Instructions for the task:
Every record must be repeated precisely as it stands.

*** Provided records Section Begins ***

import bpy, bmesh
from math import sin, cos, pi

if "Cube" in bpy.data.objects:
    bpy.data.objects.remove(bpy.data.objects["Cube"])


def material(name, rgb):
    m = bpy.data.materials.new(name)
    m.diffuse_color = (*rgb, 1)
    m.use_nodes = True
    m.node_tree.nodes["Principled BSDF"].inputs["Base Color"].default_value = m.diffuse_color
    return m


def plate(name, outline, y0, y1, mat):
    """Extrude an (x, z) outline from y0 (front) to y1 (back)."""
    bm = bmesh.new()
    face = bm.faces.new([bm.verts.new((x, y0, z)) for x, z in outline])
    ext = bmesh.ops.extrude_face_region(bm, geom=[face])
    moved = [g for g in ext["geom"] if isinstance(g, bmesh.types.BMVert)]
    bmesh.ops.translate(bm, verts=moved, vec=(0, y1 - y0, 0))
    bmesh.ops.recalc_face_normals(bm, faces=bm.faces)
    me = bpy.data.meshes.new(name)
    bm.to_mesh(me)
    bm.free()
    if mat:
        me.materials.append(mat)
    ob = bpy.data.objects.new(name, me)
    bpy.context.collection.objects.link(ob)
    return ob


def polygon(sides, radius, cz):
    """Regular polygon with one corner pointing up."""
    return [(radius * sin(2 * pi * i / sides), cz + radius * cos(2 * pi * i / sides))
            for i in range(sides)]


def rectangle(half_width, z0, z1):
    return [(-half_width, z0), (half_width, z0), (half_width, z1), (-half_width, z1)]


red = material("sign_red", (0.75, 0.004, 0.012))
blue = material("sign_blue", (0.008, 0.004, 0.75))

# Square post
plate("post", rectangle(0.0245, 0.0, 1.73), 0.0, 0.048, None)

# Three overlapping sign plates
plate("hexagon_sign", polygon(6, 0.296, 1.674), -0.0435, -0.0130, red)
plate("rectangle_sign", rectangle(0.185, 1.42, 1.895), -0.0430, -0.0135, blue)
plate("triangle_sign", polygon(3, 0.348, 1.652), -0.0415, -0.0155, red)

*** Provided records Section Ends ***

Response to the task:
import bpy, bmesh
from math import sin, cos, pi

if "Cube" in bpy.data.objects:
    bpy.data.objects.remove(bpy.data.objects["Cube"])


def material(name, rgb):
    m = bpy.data.materials.new(name)
    m.diffuse_color = (*rgb, 1)
    m.use_nodes = True
    m.node_tree.nodes["Principled BSDF"].inputs["Base Color"].default_value = m.diffuse_color
    return m


def plate(name, outline, y0, y1, mat):
    """Extrude an (x, z) outline from y0 (front) to y1 (back)."""
    bm = bmesh.new()
    face = bm.faces.new([bm.verts.new((x, y0, z)) for x, z in outline])
    ext = bmesh.ops.extrude_face_region(bm, geom=[face])
    moved = [g for g in ext["geom"] if isinstance(g, bmesh.types.BMVert)]
    bmesh.ops.translate(bm, verts=moved, vec=(0, y1 - y0, 0))
    bmesh.ops.recalc_face_normals(bm, faces=bm.faces)
    me = bpy.data.meshes.new(name)
    bm.to_mesh(me)
    bm.free()
    if mat:
        me.materials.append(mat)
    ob = bpy.data.objects.new(name, me)
    bpy.context.collection.objects.link(ob)
    return ob


def polygon(sides, radius, cz):
    """Regular polygon with one corner pointing up."""
    return [(radius * sin(2 * pi * i / sides), cz + radius * cos(2 * pi * i / sides))
            for i in range(sides)]


def rectangle(half_width, z0, z1):
    return [(-half_width, z0), (half_width, z0), (half_width, z1), (-half_width, z1)]


red = material("sign_red", (0.75, 0.004, 0.012))
blue = material("sign_blue", (0.008, 0.004, 0.75))

# Square post
plate("post", rectangle(0.0245, 0.0, 1.73), 0.0, 0.048, None)

# Three overlapping sign plates
plate("hexagon_sign", polygon(6, 0.296, 1.674), -0.0435, -0.0130, red)
plate("rectangle_sign", rectangle(0.185, 1.42, 1.895), -0.0430, -0.0135, blue)
plate("triangle_sign", polygon(3, 0.348, 1.652), -0.0415, -0.0155, red)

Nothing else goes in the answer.